A polar bear shot dead after it attacked a crew member from a cruise ship on Svalbard this summer now raises questions on whether drones could be used to check the shores before making Zodiac landings. But authorities and the cruise industry itself are skeptical.
A fast-growing number of expedition cruise ships are sailing the Arctic, and spotting a polar bear is for many a highlight of the voyage. Though cute, the polar bear is a predator and a human entering its territory could easily be considered a possible meal by the bear.
At Svalbard, Norway’s Arctic archipelago, five fatal polar bear attacks have been recorded since the 1970s.
This season, a cruise ship crew member survived with injuries after being attacked shortly after going onshore to check if a beach was safe for tourists to land. Two other crew members shot the bear just before the attack could have turned fatal.
Before Zodiac landings with tourists, guides and crew members have to make sure the surrounding areas of a beach are safe and free of polar bears. Guards go ashore after scanning the beach from the ship and zodiacs.
A challenge, though, is looking behind rocks or small elevations in the terrain.
Police Chief Inspector Espen Olsen with the Governor of Svalbard will not conclude on this summer’s attack since the incident is still under investigation. Shooting a polar bear dead is a serious case. Eye witnesses to the sight, however, have explained how the bear suddenly came running from a small vale uphill from the beach and how the attacked guard was unable to react himself.
The German cruise company Hapag-Llyod Cruises, which operates the MS Bremen said the bear was shot “in an act of self-defense” by two other guards that prepared for the tourists’ shore leave.

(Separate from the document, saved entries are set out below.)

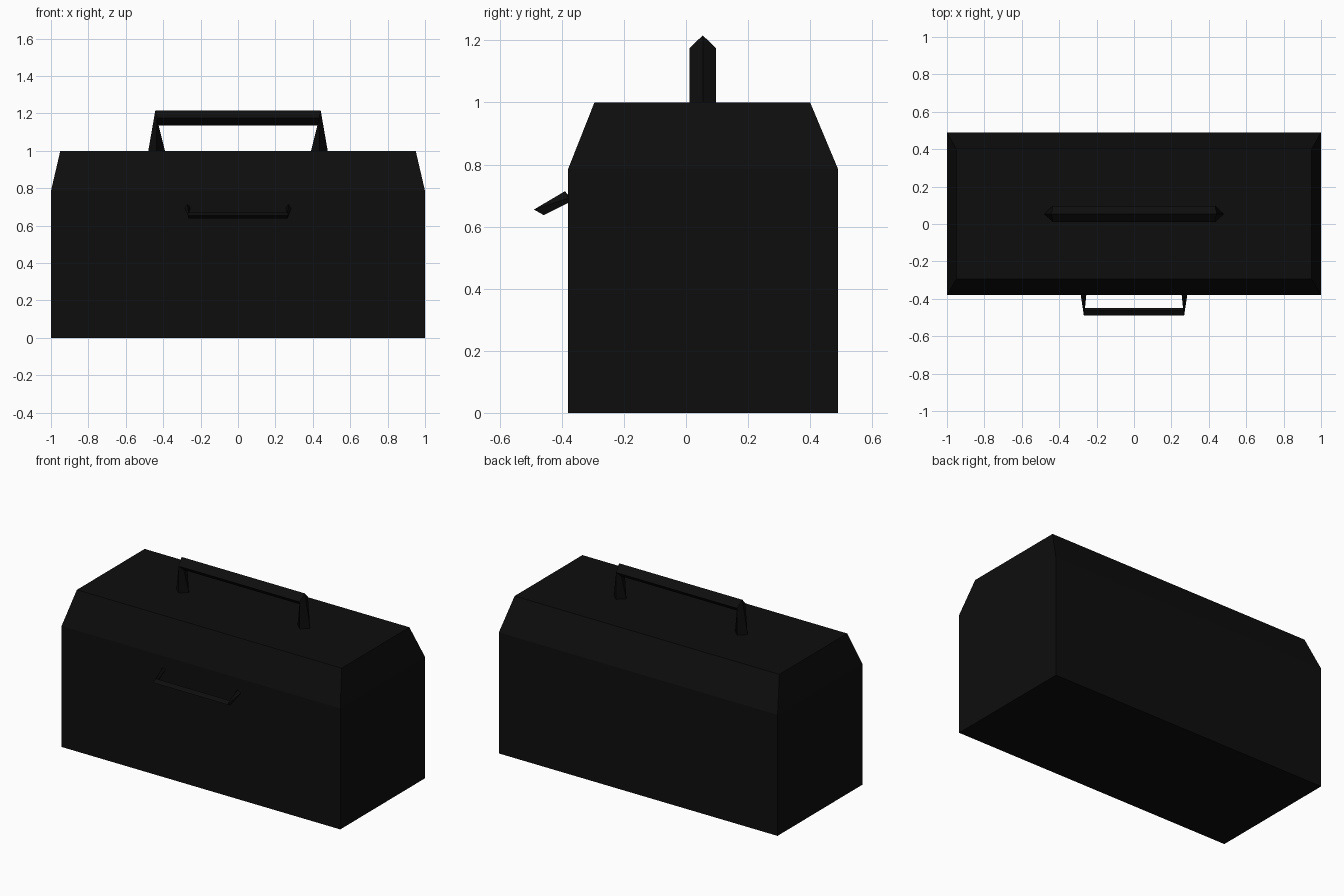
import bpy

if "Cube" in bpy.data.objects:
    bpy.data.objects.remove(bpy.data.objects["Cube"])

black = bpy.data.materials.new("black paint")
black.diffuse_color = (0.0042, 0.0042, 0.0042, 1)
black.use_nodes = True
black.node_tree.nodes["Principled BSDF"].inputs["Base Color"].default_value = black.diffuse_color


def skin(name, rings):
    """Closed mesh through four-sided rings."""
    verts = [p for ring in rings for p in ring]
    faces = [(3, 2, 1, 0), tuple(len(verts) - 4 + i for i in range(4))]
    for r in range(len(rings) - 1):
        for i in range(4):
            j = (i + 1) % 4
            a, b = r * 4, r * 4 + 4
            faces.append((a + i, a + j, b + j, b + i))
    mesh = bpy.data.meshes.new(name)
    mesh.from_pydata(verts, [], faces)
    mesh.materials.append(black)
    obj = bpy.data.objects.new(name, mesh)
    bpy.context.collection.objects.link(obj)
    # consistent outward normals
    import bmesh
    bm = bmesh.new()
    bm.from_mesh(mesh)
    bmesh.ops.recalc_face_normals(bm, faces=bm.faces)
    bm.to_mesh(mesh)
    bm.free()
    return obj


def rect(x, y0, y1, z):
    return [(-x, y0, z), (x, y0, z), (x, y1, z), (-x, y1, z)]


def handle(name, left_rings):
    """Mirror the left leg's rings in x to make a bent bar."""
    right = [[(-x, y, z) for x, y, z in ring] for ring in reversed(left_rings)]
    return skin(name, left_rings + right)


# Box with tapered lid
skin("toolbox_body", [rect(1, -0.38, 0.49, 0),
                      rect(1, -0.38, 0.49, 0.785),
                      rect(0.95, -0.295, 0.40, 1.0)])

# Carrying handle: diamond section, splayed legs
c, r = 0.054, 0.043
handle("top_handle", [
    [(-0.48, c, 0.998), (-0.435, c - r, 0.998), (-0.39, c, 0.998), (-0.435, c + r, 0.998)],
    [(-0.442, c, 1.216), (-0.434, c - r, 1.175), (-0.426, c, 1.136), (-0.434, c + r, 1.175)],
])

# Small drooping pull on the front
handle("front_pull", [
    [(-0.285, -0.378, 0.692), (-0.27, -0.39, 0.714), (-0.255, -0.378, 0.70), (-0.27, -0.378, 0.677)],
    [(-0.268, -0.490, 0.655), (-0.265, -0.463, 0.671), (-0.262, -0.448, 0.655), (-0.265, -0.458, 0.637)],
])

Initially, the group attempted to scare away the bear by making loud noises as well as firing with a signal pistol, but without effect.
The advantage of using drones
With a drone, crew members preparing for shore leaves could check a larger area and also behind hills and valleys not visible from the seaside. A hidden polar bear would be spotted from the air. Today’s drones are cheap, have good live-view cameras and can fly kilometers away.
“This is something that could be considered when new regulations for drones are made”, says Espen Olsen with the Governor’s office.
Olsen, however, underlines many arguments against using drones and says it might very well not be a good solution.
“There are several regulations coming aimed at limiting the use of drones in protected areas at Svalbard and it is not certain this is a solution that will be realized,” the Police Chief Inspector says to the Barents Observer. He also points to common EU regulations on the use of drones.
Disturbing wildlife is strictly prohibited on Svalbard.
Dangers for wildlife
Frigg Jørgensen, Executive Director of the Association of Arctic Expedition Cruise Operators (AECO) agrees with the Governor’s Office that drones should be used with caution in the context of Arctic nature and wildlife.
She tells the Barents Observer that drones should be subject to comprehensive regulations and strict oversight to avoid disturbance of local wildlife. “Drones are a relatively new technology that have recently become more available and accessible. There is limited knowledge of how the presence of drones may affect birds and animals in the Arctic region”, Frigg Jørgensen explains.
“If polar bear reconnaissance by drones becomes common or recommended practice, it would be necessary to develop detailed regulations and guidelines to ensure that drone operators show caution and consideration.”
With an office in Longyearbyen, Svalbard’s largest town, AECO aims at supporting environmental friendly and safe tourism in the Arctic.
Fridd Jørgensen says her association’s members which operates expedition ships around Svalbard have banned the recreational use of drones by passengers.
“There could also be a risk that drones could be used to seek out and disturb polar pears or otherwise disturb wildlife under the pretext of doing reconnaissance,” she warns.
“Operators may use drones for operational purposes, e.g. reconnaissance, but must ensure that the usage does not come in conflict with other AECO guidelines, such as the strict principle of non-disturbance of wildlife,” Jørgensen tells.
For AECO, caution is an important keyword for all sailings in Arctic waters. That includes reducing the risk of pollutions, like lost drones. The Executive Director also points to the risk of drones disturbing passengers’ wilderness experience.
Related stories from around the North:
Finland: Photographer tells how he snapped picture of rare white bear cub in Finland, Yle News
Norway: Polar bear shot dead after attacking person on Svalbard, The Independent Barents Observer
Sweden: Poachers suspected behind dwindling wolf numbers in Sweden, Radio Sweden
United States: After deadly bear attack, hikers in Anchorage, Alaska weigh risks, Alaska Public Media